- Know Your Audience—tailor reports to your referring physicians by leveraging structured format and content, which allows for consistency and easy readability.
Radiology: An Integral Part of the Patient Care Equation
As radiology groups look to pursue joint ventures with hospitals in an effort to remain viable, they need to continue to seek out ways to streamline report access and diagnosis for referring physicians while also building personal connections with them. In the end, radiologists need to master people skills and technology in order to find the right balance and prove their true value in this period of change.
The relationship between radiologists and referring physicians is a symbiotic one that involves a shared overarching goal—improved patient outcomes. With an understanding of the needs of their referring physicians and the right tools to provide diagnostic images that live up to today’s new standards, radiologists can map out a path to success and prove their unquestionable value in the improved patient care equation.

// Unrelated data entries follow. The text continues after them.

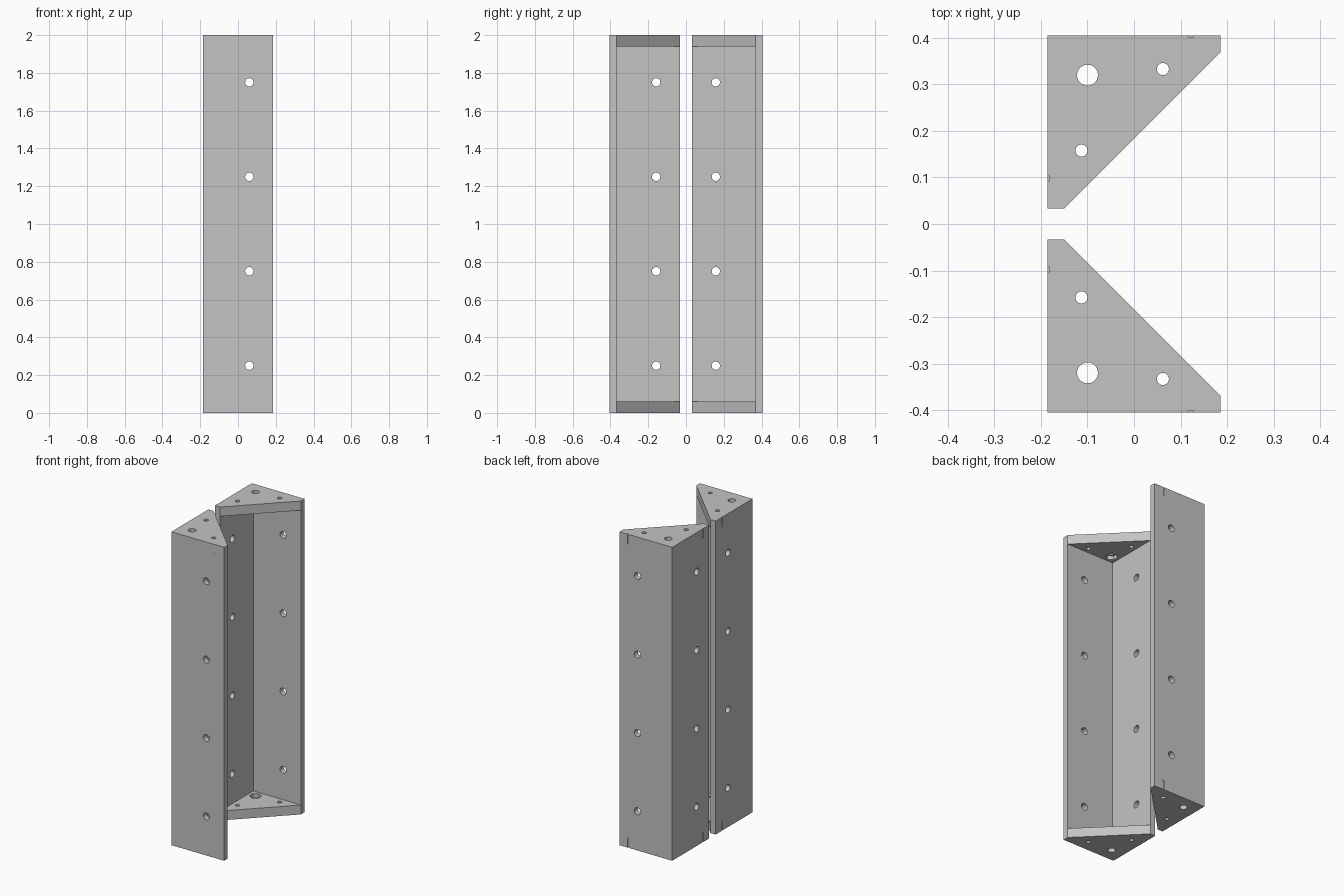
import bpy, bmesh, math
from mathutils import Matrix, Vector

if "Cube" in bpy.data.objects:
    bpy.data.objects.remove(bpy.data.objects["Cube"])

H, X0, X1, Y0, Y1, T, P = 2.0, -0.186, 0.186, 0.033, 0.405, 0.036, 0.06

grey = bpy.data.materials.new("plain grey")
grey.diffuse_color = (0.55, 0.55, 0.55, 1)
grey.use_nodes = True
grey.node_tree.nodes["Principled BSDF"].inputs["Base Color"].default_value = grey.diffuse_color


def finish(name, bm):
    bmesh.ops.recalc_face_normals(bm, faces=bm.faces)
    me = bpy.data.meshes.new(name)
    bm.to_mesh(me)
    bm.free()
    me.materials.append(grey)
    ob = bpy.data.objects.new(name, me)
    bpy.context.collection.objects.link(ob)
    return ob


def prism(bm, pts, z0, z1):
    base = bm.faces.new([bm.verts.new((x, y, z0)) for x, y in pts])
    top = bmesh.ops.extrude_face_region(bm, geom=[base])["geom"]
    bmesh.ops.translate(bm, vec=(0, 0, z1 - z0),
                        verts=[g for g in top if isinstance(g, bmesh.types.BMVert)])


def rod(bm, centre, r, length, axis="Z", sides=24):
    turn = {"X": Matrix.Rotation(math.pi / 2, 4, "Y"),
            "Y": Matrix.Rotation(math.pi / 2, 4, "X"), "Z": Matrix()}[axis]
    bmesh.ops.create_cone(bm, cap_ends=True, segments=sides, radius1=r, radius2=r,
                          depth=length, matrix=Matrix.Translation(centre) @ turn)


def box(bm, centre, size):
    bmesh.ops.create_cube(bm, size=1, matrix=Matrix.Translation(centre)
                          @ Matrix.Diagonal(Vector(size)).to_4x4())


# corner bracket body: right triangle with blunted tips
bm = bmesh.new()
prism(bm, [(X0, Y0), (X0 + T, Y0), (X1, Y1 - T), (X1, Y1), (X0, Y1)], 0, H)
bracket = finish("corner_bracket", bm)

# open space between the two walls and the end plates
bm = bmesh.new()
prism(bm, [(X0 + T, Y0 - 0.1), (X1 + 0.1, Y0 - 0.1), (X1 + 0.1, Y1 - T), (X0 + T, Y1 - T)], P, H - P)
cavity = finish("cavity_cutter", bm)

# round holes through end plates and walls
bm = bmesh.new()
for x, y, r in ((-0.1, 0.32, 0.0225), (0.062, 0.333, 0.013), (-0.113, 0.158, 0.013)):
    for z in (P / 2, H - P / 2):
        rod(bm, (x, y, z), r, P + 0.04)
for z in (0.25, 0.75, 1.25, 1.75):
    rod(bm, (0.06, Y1 - T / 2, z), 0.022, T + 0.02, "Y")
    rod(bm, (X0 + T / 2, 0.158, z), 0.022, T + 0.02, "X")
holes = finish("hole_cutter", bm)

# hexagonal nut pockets on the inner plate faces, shallow slots near wall tips
bm = bmesh.new()
for z in (P, H - P):
    rod(bm, (-0.1, 0.32, z), 0.036, 0.05, "Z", 6)
for z in (P / 2, H - P / 2):
    box(bm, (0.122, Y1, z), (0.012, 0.006, P))
    box(bm, (X0, Y0 + 0.064, z), (0.006, 0.012, P))
details = finish("pocket_and_slot_cutter", bm)

for cutter in (cavity, holes, details):
    cutter.hide_render = True
    cutter.hide_set(True)
    cut = bracket.modifiers.new(cutter.name, "BOOLEAN")
    cut.operation, cut.solver, cut.object = "DIFFERENCE", "EXACT", cutter

# matching bracket on the front side
mirror = bracket.modifiers.new("pair", "MIRROR")
mirror.use_axis = (False, True, False)
mirror.use_mirror_merge = False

Barbara Dumery is the Director of Diagnostic Solutions Marketing at Nuance Healthcare. She joined Nuance in 2006 and has over 15 years of experience in health care IT.